• [WHAT IS BEING ASKED]: Whenever the word "name" turns up in a line below, that line should be copied.
[MATERIAL FOR THIS EXERCISE — start]
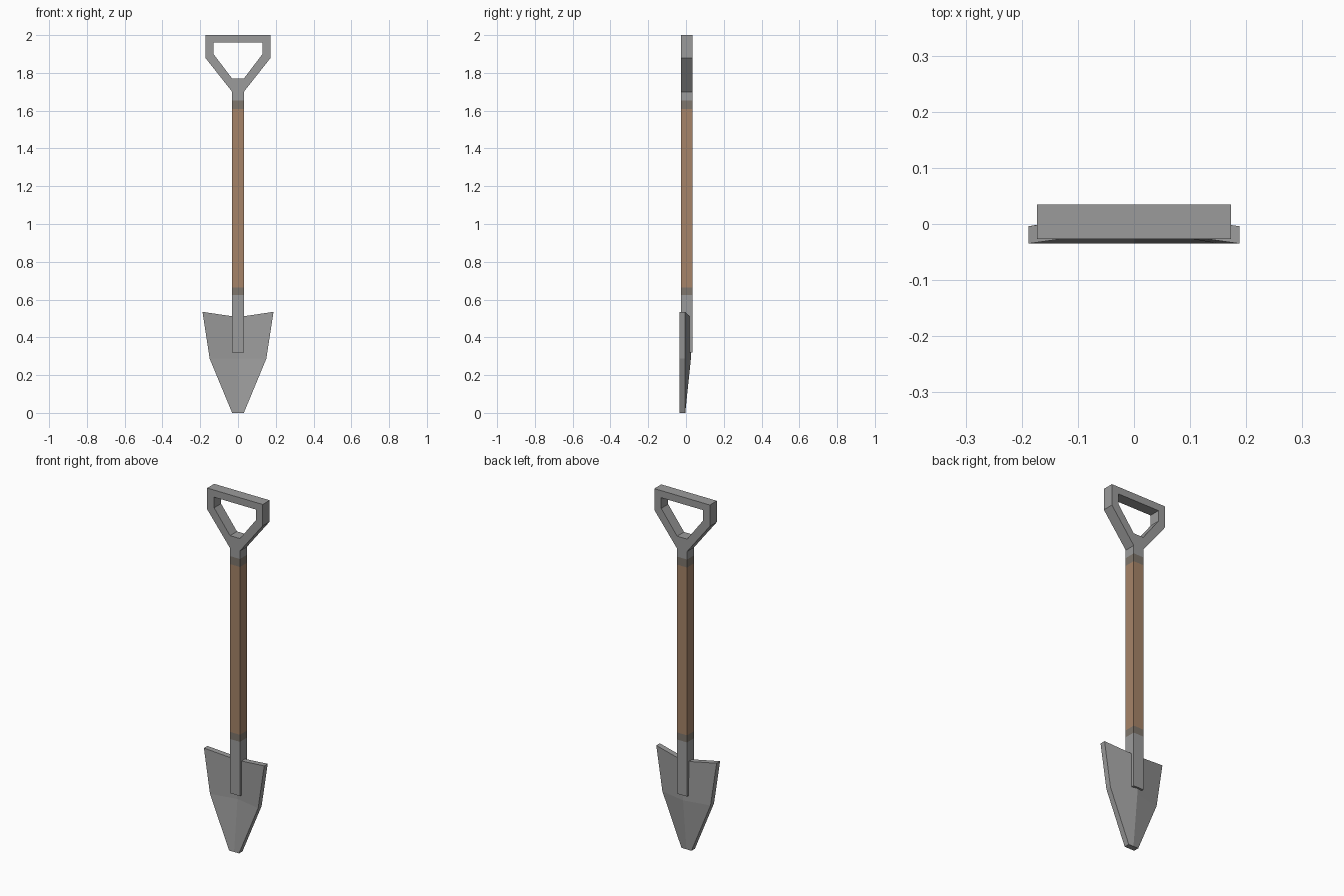
import bpy, bmesh

if "Cube" in bpy.data.objects:
    bpy.data.objects.remove(bpy.data.objects["Cube"])


def material(name, rgb):
    m = bpy.data.materials.new(name)
    m.diffuse_color = (*rgb, 1)
    m.use_nodes = True
    m.node_tree.nodes["Principled BSDF"].inputs["Base Color"].default_value = m.diffuse_color
    return m


METAL = material("grey metal", (0.33, 0.33, 0.33))
WOOD = material("brown wood", (0.38, 0.23, 0.14))
BAND = material("dark band", (0.21, 0.18, 0.15))


def finish(bm, name, mats):
    bmesh.ops.recalc_face_normals(bm, faces=bm.faces)
    me = bpy.data.meshes.new(name)
    bm.to_mesh(me)
    bm.free()
    for m in mats:
        me.materials.append(m)
    ob = bpy.data.objects.new(name, me)
    bpy.context.collection.objects.link(ob)
    return ob


Y0, Y1 = -0.027, 0.035   # front and back of shaft and grip
R = 0.031                # half width of shaft

# Shaft: square bar in stacked sections, coloured by height
bm = bmesh.new()
levels = [0.32, 0.625, 0.665, 1.61, 1.655, 1.70]
rings = [[bm.verts.new((x, y, z)) for x, y in ((-R, Y0), (R, Y0), (R, Y1), (-R, Y1))]
         for z in levels]
for i, (a, b) in enumerate(zip(rings, rings[1:])):
    for k in range(4):
        n = (k + 1) % 4
        f = bm.faces.new((a[k], a[n], b[n], b[k]))
        f.material_index = (0, 2, 1, 2, 0)[i]
bm.faces.new(rings[0])
bm.faces.new(rings[-1])
finish(bm, "shaft", [METAL, WOOD, BAND])

# Grip: D-shaped frame, ring of quads between outer and inner outlines
outer = [(R, 1.70), (0.173, 1.88), (0.173, 2.0)]
inner = [(R, 1.77), (0.13, 1.90), (0.13, 1.96)]
mirror = lambda p: p + [(-x, z) for x, z in reversed(p)]
bm = bmesh.new()
loops = [[bm.verts.new((x, y, z)) for x, z in mirror(p)]
         for y, p in ((Y0, outer), (Y0, inner), (Y1, inner), (Y1, outer))]
for j in range(4):
    a, b = loops[j], loops[(j + 1) % 4]
    for k in range(6):
        n = (k + 1) % 6
        bm.faces.new((a[k], a[n], b[n], b[k]))
finish(bm, "grip", [METAL])

# Blade: shallow V sheet with a pointed end, given thickness
# rows: half width, edge height, centre height, centre depth
rows = [(0.188, 0.535, 0.507, -0.008), (0.15, 0.287, 0.287, -0.005), (R, 0, 0, -0.035)]
EDGE, THICK = -0.035, 0.031
bm = bmesh.new()
sheets = [[[bm.verts.new((-w, EDGE + t, ze)), bm.verts.new((0, yc + t, zc)),
            bm.verts.new((w, EDGE + t, ze))] for w, ze, zc, yc in rows]
          for t in (0, THICK)]
for s in sheets:
    for a, b in zip(s, s[1:]):
        for k in range(2):
            bm.faces.new((a[k], a[k + 1], b[k + 1], b[k]))
rim = [(0, 0), (0, 1), (0, 2), (1, 2), (2, 2), (2, 1), (2, 0), (1, 0)]
for (r, c), (r2, c2) in zip(rim, rim[1:] + rim[:1]):
    f, b = sheets
    bm.faces.new((f[r][c], f[r2][c2], b[r2][c2], b[r][c]))
finish(bm, "blade", [METAL])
[MATERIAL FOR THIS EXERCISE — finish]
• [FINAL ANSWER]:
def material(name, rgb):
    m = bpy.data.materials.new(name)
def finish(bm, name, mats):
    me = bpy.data.meshes.new(name)
    ob = bpy.data.objects.new(name, me)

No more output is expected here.